Every day — with grace, patience and courage — I push myself to go higher.
Don’t Let Fear Stop You
Last summer, I attended a weekly workout group called Move Strong Toronto. The Monday evening sessions began with a warm-up run, followed by a 45-minute bodyweight workout, then a post-workout run. Although I’m a runner, I have no core body strength to speak of, and zero flexibility. So, midway through the sessions, I wanted to cry. I couldn’t do it, couldn’t keep up. I’d failed.
Then one Monday last November, following my crazy morning routine at the time, I was out of bed that morning at 3:30, at my desk writing a few minutes later, then out the door for a run at 5:30. By 9:00, it was decided: I wasn’t going to the Move Strong Toronto workout that evening, which started at 18:45. As a morning person, I’ve always struggled with late-afternoon or evening exercise. Not being able to attend the session regularly either, due to my work schedule, I didn’t know the other participants and felt awkward around them. Why not just stay home and watch TV? The excuses not to go kept piling up.
Maybe it was all the noise the plumber made working to clear the kitchen sink’s blocked drain, but around 16:30 something snapped. I had to go. Why? Sometimes you know you must step out of your comfort zone to push yourself to go higher. For me, this was one of those times.
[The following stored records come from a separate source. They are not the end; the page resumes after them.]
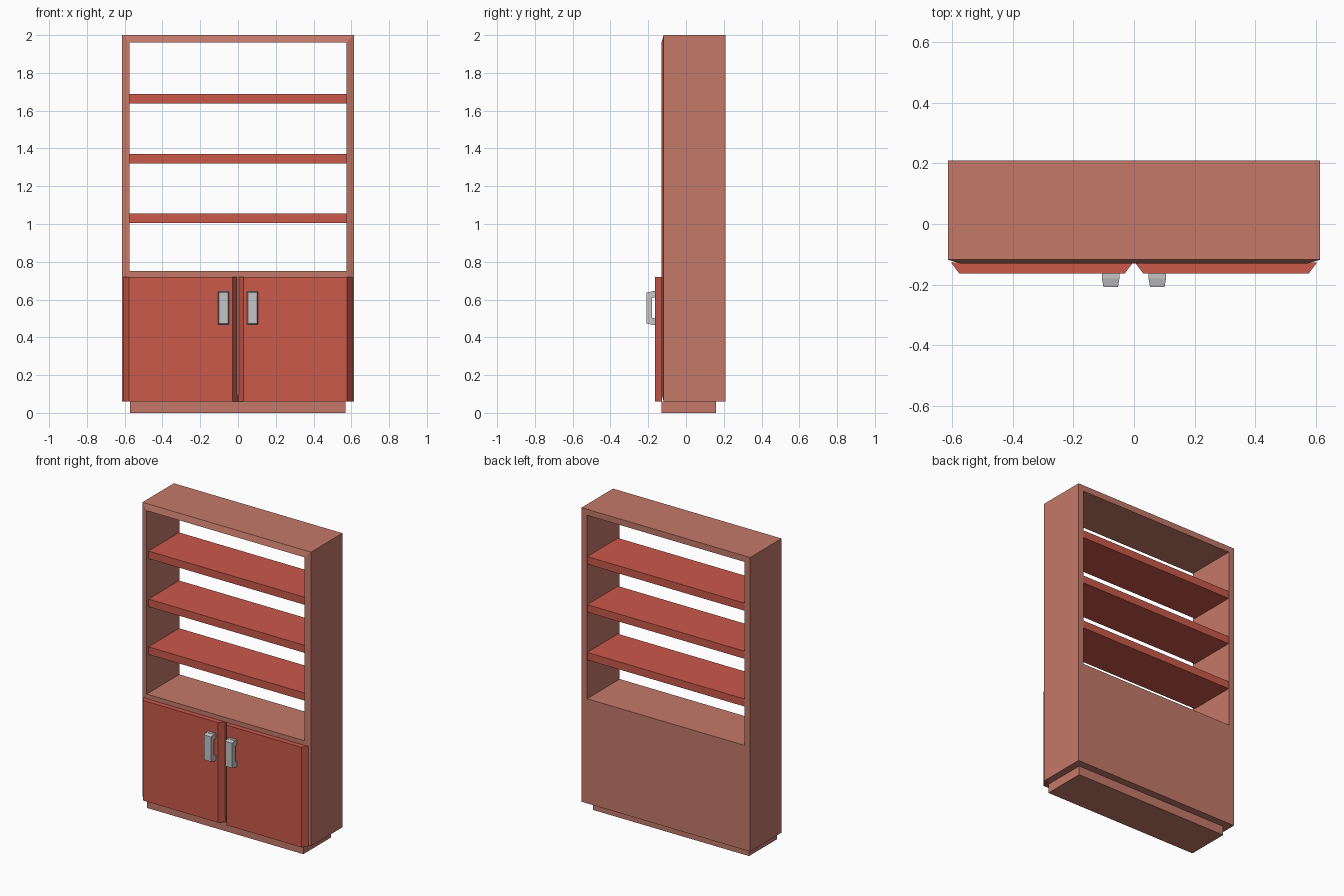
import bpy, bmesh

if "Cube" in bpy.data.objects:
    bpy.data.objects.remove(bpy.data.objects["Cube"])


def material(name, rgb):
    m = bpy.data.materials.new(name)
    m.diffuse_color = (*rgb, 1)
    m.use_nodes = True
    m.node_tree.nodes["Principled BSDF"].inputs["Base Color"].default_value = m.diffuse_color
    return m


PINK = material("dusty wood", (0.55, 0.19, 0.14))
RED = material("red wood", (0.59, 0.10, 0.068))
GREY = material("metal grey", (0.56, 0.56, 0.56))


def finish(name, bm, mat):
    bmesh.ops.recalc_face_normals(bm, faces=bm.faces)
    me = bpy.data.meshes.new(name)
    bm.to_mesh(me)
    bm.free()
    me.materials.append(mat)
    ob = bpy.data.objects.new(name, me)
    bpy.context.collection.objects.link(ob)
    return ob


def box(name, x, y, z, mat, cx=0.0, cz=0.0):
    """Box from ranges; cx / cz narrow the front (-y) end in x and z."""
    bm = bmesh.new()
    bmesh.ops.create_cube(bm, size=1)
    for v in bm.verts:
        sx, sy, sz = (1 if c > 0 else -1 for c in v.co)
        front = sy < 0
        v.co = (x[sx > 0] - sx * cx * front, y[sy > 0], z[sz > 0] - sz * cz * front)
    return finish(name, bm, mat)


# Carcass: outer shell with an open window above a closed cupboard
def rect(bm, w, y, z0, z1):
    return [bm.verts.new(p) for p in ((-w, y, z0), (w, y, z0), (w, y, z1), (-w, y, z1))]


def bridge(bm, a, b):
    for i in range(4):
        j = (i + 1) % 4
        bm.faces.new((a[i], a[j], b[j], b[i]))


FRONT, LIP, BACK = -0.118, -0.13, 0.21
bm = bmesh.new()
outer_f = rect(bm, 0.615, FRONT, 0.06, 2.0)
outer_b = rect(bm, 0.615, BACK, 0.06, 2.0)
hole_f = rect(bm, 0.575, LIP, 0.75, 1.96)
hole_b = rect(bm, 0.575, BACK, 0.75, 1.96)
bl, br = (bm.verts.new((x, LIP, 0.10)) for x in (-0.575, 0.575))
bridge(bm, outer_f, outer_b)
bridge(bm, hole_f, hole_b)
bridge(bm, outer_b, hole_b)
of, hf = outer_f, hole_f
for f in ((bl, br, hf[1], hf[0]),
          (of[0], of[1], br, bl),
          (of[1], of[2], hf[2], hf[1], br),
          (of[2], of[3], hf[3], hf[2]),
          (of[3], of[0], bl, hf[0], hf[3])):
    bm.faces.new(f)
finish("carcass", bm, PINK)

# Plinth
box("plinth", (-0.572, 0.568), (-0.13, 0.16), (0, 0.06), PINK)

# Shelves
for i, z in enumerate((1.005, 1.32, 1.637)):
    box(f"shelf_{i + 1}", (-0.575, 0.575), (-0.112, 0.208), (z, z + 0.05), RED)

# Doors with sloped side edges, and their handles
for side, s in (("left", -1), ("right", 1)):
    def span(a, b):
        return tuple(sorted((s * a, s * b)))
    box(f"{side}_door", span(0.003, 0.605), (-0.163, -0.127), (0.06, 0.72), RED, cx=0.027)
    hx = span(0.048, 0.106)
    box(f"{side}_handle_grip", hx, (-0.208, -0.18), (0.467, 0.643), GREY, cx=0.005, cz=0.006)
    box(f"{side}_handle_top", hx, (-0.18, -0.163), (0.61, 0.645), GREY)
    box(f"{side}_handle_bottom", hx, (-0.18, -0.163), (0.465, 0.503), GREY)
Arriving at RYU Apparel, Move Strong Toronto’s winter meet-up location, I was the oldest person in the room. As the workout began, it became oh so clear just how much I struggled. It was hard not to be intimidated by the younger, firmer, more flexible athletes in the room. They made it look so easy. I had to rest while everyone else continued, or when my arms and legs felt weak. And yet, when I didn’t think I could do it … I pushed on. There I was a beginner. But if I showed up and kept putting in the time, I’d get better.
That’s how you push yourself to go higher.
Let it be Your Mantra
I’m a writer. Maybe you’re a dancer, an entrepreneur, a social worker. It doesn’t matter. Push yourself to go higher is about being bold enough, daring enough, to do more and to be better. Every day. It gives us an opportunity to hone our skills and develop new ones.
More importantly, it allows us to not miss the present moment and become who we really are.
Do you push yourself to go higher? How has it changed your life? Click Reply or leave a comment in the section below. I’d love to hear from you.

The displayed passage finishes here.